I saw her holding a boy’s hand. I saw her dating. I saw her wanting to be in a relationship. I saw myself struggling to explain to her things I cannot even being to explain to myself about her genetic anomaly. I felt the heartache of realizing that she may in fact understand, and ultimately feel, loss about her body. I knew with conviction that she has every right to be loved and to love. I saw her in a supported living environment with other adults with cognitive disabilities. I saw her heart get broken.
I pushed this all aside. I could not bear to talk about this to anyone. I needed to process this and look within. I knew for sure that I was stuck within a world of fear and a world of allowing every opportunity for her to feel whole. I realized that I desperately wanted her to remain my girl–the one who collects coloring books and loves cartoons.
Just as our life in public school is coming to an end and the relief from years and years of advocacy comes to a close, another door is cracking open and beyond it is much bigger and much scarier. The threshold to this doorway is terrifying.
Many years ago I was told that she had plateaued. I was told that certain skills can be developed within the scope of her IQ but that she was likely to stay in the same area of ‘development’.
Imagine my surprise when within the last three months she has learned to pony tail her hair, found a fondness for handsome movie stars like Brad Pitt, and has decided her wedding dress will be leopard print. In fact, her entire wedding will be animal theme, “minus the flowers of course”.
I have cycled back within the reality, and sometimes the grief, that the developmental delay is exactly that. A delay in development. So her childlike abilities and interests are slowly emerging into a pre-teen area of inquiries. Being that she is nearly twenty-one years old it makes me wonder what other new skills and interests are about to breakthrough. I often ask myself what she may be like in her 30’s, 40’s and so on.
It is not like her living skills have emerged, but rather her interests and her awareness. Yet, the executive functioning of everyday tasks remain–and likely will always remain–delayed if not non-existent. While this is all exciting and sometimes incredibly entertaining, it is also a reminder.
While she is having breakthroughs in development, I find myself between celebration and sadness.
Catching a peek at her iPad, I saw that she had googled how babies are born. It felt like a punch in my stomach. Is she attempting to process that she cannot have children? Will she be able to ever express her feeling around that? How do I support her in this grief process?
Observing her with her constant stack of coloring books and knowing she is curious about bigger picture things, I see she is within two worlds. One she is comfortable in and one she is interested in.
I have found that the last several weeks I have had an undercurrent of anxiety, agitation, and uncertainty. While I am aware of these feelings, I have found that my actions and my words have been not only feeding that energy but have caused me to really look inward to my own
shit opportunity to grow.

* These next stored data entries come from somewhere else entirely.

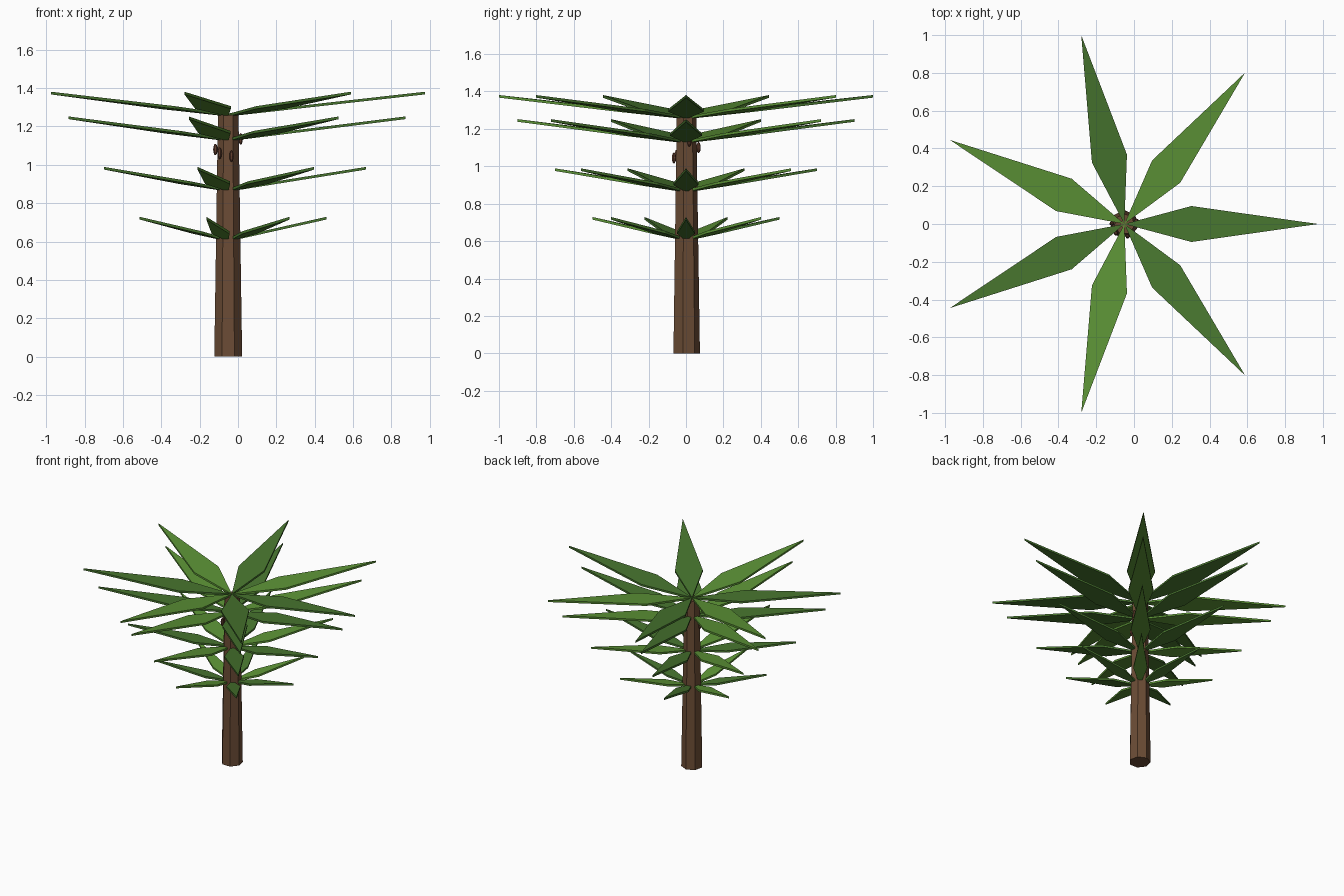
import bpy, bmesh, math
from mathutils import Matrix, Vector

if "Cube" in bpy.data.objects:
    bpy.data.objects.remove(bpy.data.objects["Cube"])

CX = -0.051          # trunk axis
SIDES = 7


def srgb(r, g, b):
    def lin(c):
        c /= 255
        return c / 12.92 if c <= 0.04045 else ((c + 0.055) / 1.055) ** 2.4
    return (lin(r), lin(g), lin(b), 1.0)


def material(name, rgb):
    m = bpy.data.materials.new(name)
    m.diffuse_color = srgb(*rgb)
    m.use_nodes = True
    m.node_tree.nodes["Principled BSDF"].inputs["Base Color"].default_value = m.diffuse_color
    return m


bark = material("bark_brown", (107, 76, 53))
light_green = material("light_green", (92, 147, 54))
dark_green = material("dark_green", (72, 118, 47))
pod_brown = material("pod_brown", (98, 62, 46))


def make_object(name, bm, mat):
    bmesh.ops.recalc_face_normals(bm, faces=bm.faces)
    me = bpy.data.meshes.new(name)
    bm.to_mesh(me)
    bm.free()
    me.materials.append(mat)
    ob = bpy.data.objects.new(name, me)
    ob.location.x = CX
    bpy.context.collection.objects.link(ob)
    return ob


# Tapered seven-sided trunk with one corner facing the back
bm = bmesh.new()
rings = []
for radius, z in ((0.0745, 0.0), (0.055, 1.26)):
    rings.append([bm.verts.new((radius * math.sin(a), radius * math.cos(a), z))
                  for a in (i * math.tau / SIDES for i in range(SIDES))])
for ring in rings:
    bm.faces.new(ring)
for i in range(SIDES):
    j = (i + 1) % SIDES
    bm.faces.new((rings[0][i], rings[0][j], rings[1][j], rings[1][i]))
make_object("trunk", bm, bark)


# Thin kite-shaped leaf rising from the trunk axis to its tip
def leaf(name, angle, scale, z, mat, length=1.0257, rise=0.115, thick=0.014):
    outline = [(0, 0), (0.355, -0.095), (length, 0), (0.355, 0.095)]
    bm = bmesh.new()
    low, top = [[bm.verts.new((x * scale, y * scale, z + h + rise * x / length))
                 for x, y in outline] for h in (0, thick)]
    bm.faces.new(low)
    bm.faces.new(top)
    for i in range(4):
        j = (i + 1) % 4
        bm.faces.new((low[i], low[j], top[j], top[i]))
    bmesh.ops.rotate(bm, verts=bm.verts, matrix=Matrix.Rotation(angle, 3, 'Z'))
    make_object(name, bm, mat)


# Four whorls of seven leaves in alternating greens
for t, (scale, z) in enumerate(((0.5, 0.60), (0.7, 0.86), (0.9, 1.123), (1.0, 1.252))):
    for i in range(SIDES):
        leaf(f"leaf_{t + 1}_{i + 1}", i * math.tau / SIDES, scale, z,
             light_green if i % 2 else dark_green)

# Small pods hanging around the upper trunk
for i, (deg, z) in enumerate(((15, 1.135), (95, 1.10), (178, 1.08), (228, 1.06), (285, 1.045))):
    a = math.radians(deg)
    bm = bmesh.new()
    bmesh.ops.create_uvsphere(bm, u_segments=7, v_segments=6, radius=1)
    bmesh.ops.scale(bm, verts=bm.verts, vec=(0.012, 0.012, 0.03))
    bmesh.ops.translate(bm, verts=bm.verts,
                        vec=Vector((0.067 * math.cos(a), 0.067 * math.sin(a), z)))
    make_object(f"pod_{i + 1}", bm, pod_brown)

During these few weeks I have been looking at my ego and my own responsibility in the my response to the actions of others. Going back and forth within my own story I found myself used gossip and repeating of the “story” as a way to cope with my personalized feelings of discontent.
I became lost within the story. I was experiencing life from a place I do not ever want to–victim and blame. I was struggling internally with being valued and being seen. I was expecting others to behave a way that truly is none of my business. I was putting a stamp of personalization on my experiences.
Today I woke up with words repeating in my head: ‘shine on and ‘live from the space of love, always’. Choose to get out the story. Choose to love. Choose to own what is yours and move on, with love. Always with love.
That is truth. Shine on.